**AIM OF THE TASK:**
Type out the records that follow, exactly as given.
*** Opening of GIVEN ENTRIES ***
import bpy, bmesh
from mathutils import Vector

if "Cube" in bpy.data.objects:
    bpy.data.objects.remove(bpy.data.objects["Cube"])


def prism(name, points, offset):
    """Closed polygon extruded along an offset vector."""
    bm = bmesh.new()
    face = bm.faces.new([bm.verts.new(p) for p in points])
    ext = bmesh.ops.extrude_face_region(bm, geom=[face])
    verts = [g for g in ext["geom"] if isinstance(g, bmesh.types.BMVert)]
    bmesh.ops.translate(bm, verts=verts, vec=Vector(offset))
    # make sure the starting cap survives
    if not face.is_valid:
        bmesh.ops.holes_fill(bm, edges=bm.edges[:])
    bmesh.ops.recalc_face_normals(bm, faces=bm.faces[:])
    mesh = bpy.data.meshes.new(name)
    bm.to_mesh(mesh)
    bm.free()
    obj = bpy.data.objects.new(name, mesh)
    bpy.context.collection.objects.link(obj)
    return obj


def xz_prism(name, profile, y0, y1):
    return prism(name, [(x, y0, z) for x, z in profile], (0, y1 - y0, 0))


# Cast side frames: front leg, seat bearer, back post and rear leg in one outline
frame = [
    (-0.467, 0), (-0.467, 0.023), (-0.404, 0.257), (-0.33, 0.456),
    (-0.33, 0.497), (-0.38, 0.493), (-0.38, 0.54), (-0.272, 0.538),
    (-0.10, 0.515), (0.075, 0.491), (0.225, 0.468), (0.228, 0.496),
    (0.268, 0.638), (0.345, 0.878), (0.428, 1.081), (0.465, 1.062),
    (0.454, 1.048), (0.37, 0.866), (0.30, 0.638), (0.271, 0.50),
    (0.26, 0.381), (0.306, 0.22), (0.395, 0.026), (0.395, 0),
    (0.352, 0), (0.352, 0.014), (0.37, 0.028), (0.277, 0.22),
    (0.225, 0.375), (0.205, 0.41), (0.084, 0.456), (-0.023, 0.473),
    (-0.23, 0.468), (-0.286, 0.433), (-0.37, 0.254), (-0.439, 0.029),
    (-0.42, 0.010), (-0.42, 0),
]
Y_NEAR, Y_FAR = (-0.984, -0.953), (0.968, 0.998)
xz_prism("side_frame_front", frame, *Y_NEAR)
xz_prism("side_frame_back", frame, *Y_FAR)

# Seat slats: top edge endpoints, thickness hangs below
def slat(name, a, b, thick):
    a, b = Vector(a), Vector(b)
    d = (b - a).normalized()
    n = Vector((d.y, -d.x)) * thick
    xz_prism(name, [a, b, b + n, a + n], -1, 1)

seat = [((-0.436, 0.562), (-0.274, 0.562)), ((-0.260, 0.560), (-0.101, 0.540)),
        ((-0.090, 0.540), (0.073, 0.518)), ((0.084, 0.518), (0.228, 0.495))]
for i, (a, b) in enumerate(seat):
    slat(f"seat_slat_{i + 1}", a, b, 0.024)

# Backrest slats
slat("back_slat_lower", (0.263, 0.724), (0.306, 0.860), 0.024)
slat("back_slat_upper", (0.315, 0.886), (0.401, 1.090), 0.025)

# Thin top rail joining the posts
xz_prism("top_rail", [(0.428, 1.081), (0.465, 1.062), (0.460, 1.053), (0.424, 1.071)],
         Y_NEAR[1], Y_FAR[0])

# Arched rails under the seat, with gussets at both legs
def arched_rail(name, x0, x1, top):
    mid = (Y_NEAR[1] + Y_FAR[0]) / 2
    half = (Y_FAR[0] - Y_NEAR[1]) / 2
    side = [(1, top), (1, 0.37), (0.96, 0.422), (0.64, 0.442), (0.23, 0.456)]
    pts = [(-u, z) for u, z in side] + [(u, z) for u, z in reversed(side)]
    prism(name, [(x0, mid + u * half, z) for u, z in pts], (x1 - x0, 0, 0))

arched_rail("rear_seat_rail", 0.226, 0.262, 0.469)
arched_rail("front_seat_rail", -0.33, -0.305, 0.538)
*** Close of GIVEN ENTRIES ***
**PROBLEM SOLUTION:**
import bpy, bmesh
from mathutils import Vector

if "Cube" in bpy.data.objects:
    bpy.data.objects.remove(bpy.data.objects["Cube"])


def prism(name, points, offset):
    """Closed polygon extruded along an offset vector."""
    bm = bmesh.new()
    face = bm.faces.new([bm.verts.new(p) for p in points])
    ext = bmesh.ops.extrude_face_region(bm, geom=[face])
    verts = [g for g in ext["geom"] if isinstance(g, bmesh.types.BMVert)]
    bmesh.ops.translate(bm, verts=verts, vec=Vector(offset))
    # make sure the starting cap survives
    if not face.is_valid:
        bmesh.ops.holes_fill(bm, edges=bm.edges[:])
    bmesh.ops.recalc_face_normals(bm, faces=bm.faces[:])
    mesh = bpy.data.meshes.new(name)
    bm.to_mesh(mesh)
    bm.free()
    obj = bpy.data.objects.new(name, mesh)
    bpy.context.collection.objects.link(obj)
    return obj


def xz_prism(name, profile, y0, y1):
    return prism(name, [(x, y0, z) for x, z in profile], (0, y1 - y0, 0))


# Cast side frames: front leg, seat bearer, back post and rear leg in one outline
frame = [
    (-0.467, 0), (-0.467, 0.023), (-0.404, 0.257), (-0.33, 0.456),
    (-0.33, 0.497), (-0.38, 0.493), (-0.38, 0.54), (-0.272, 0.538),
    (-0.10, 0.515), (0.075, 0.491), (0.225, 0.468), (0.228, 0.496),
    (0.268, 0.638), (0.345, 0.878), (0.428, 1.081), (0.465, 1.062),
    (0.454, 1.048), (0.37, 0.866), (0.30, 0.638), (0.271, 0.50),
    (0.26, 0.381), (0.306, 0.22), (0.395, 0.026), (0.395, 0),
    (0.352, 0), (0.352, 0.014), (0.37, 0.028), (0.277, 0.22),
    (0.225, 0.375), (0.205, 0.41), (0.084, 0.456), (-0.023, 0.473),
    (-0.23, 0.468), (-0.286, 0.433), (-0.37, 0.254), (-0.439, 0.029),
    (-0.42, 0.010), (-0.42, 0),
]
Y_NEAR, Y_FAR = (-0.984, -0.953), (0.968, 0.998)
xz_prism("side_frame_front", frame, *Y_NEAR)
xz_prism("side_frame_back", frame, *Y_FAR)

# Seat slats: top edge endpoints, thickness hangs below
def slat(name, a, b, thick):
    a, b = Vector(a), Vector(b)
    d = (b - a).normalized()
    n = Vector((d.y, -d.x)) * thick
    xz_prism(name, [a, b, b + n, a + n], -1, 1)

seat = [((-0.436, 0.562), (-0.274, 0.562)), ((-0.260, 0.560), (-0.101, 0.540)),
        ((-0.090, 0.540), (0.073, 0.518)), ((0.084, 0.518), (0.228, 0.495))]
for i, (a, b) in enumerate(seat):
    slat(f"seat_slat_{i + 1}", a, b, 0.024)

# Backrest slats
slat("back_slat_lower", (0.263, 0.724), (0.306, 0.860), 0.024)
slat("back_slat_upper", (0.315, 0.886), (0.401, 1.090), 0.025)

# Thin top rail joining the posts
xz_prism("top_rail", [(0.428, 1.081), (0.465, 1.062), (0.460, 1.053), (0.424, 1.071)],
         Y_NEAR[1], Y_FAR[0])

# Arched rails under the seat, with gussets at both legs
def arched_rail(name, x0, x1, top):
    mid = (Y_NEAR[1] + Y_FAR[0]) / 2
    half = (Y_FAR[0] - Y_NEAR[1]) / 2
    side = [(1, top), (1, 0.37), (0.96, 0.422), (0.64, 0.442), (0.23, 0.456)]
    pts = [(-u, z) for u, z in side] + [(u, z) for u, z in reversed(side)]
    prism(name, [(x0, mid + u * half, z) for u, z in pts], (x1 - x0, 0, 0))

arched_rail("rear_seat_rail", 0.226, 0.262, 0.469)
arched_rail("front_seat_rail", -0.33, -0.305, 0.538)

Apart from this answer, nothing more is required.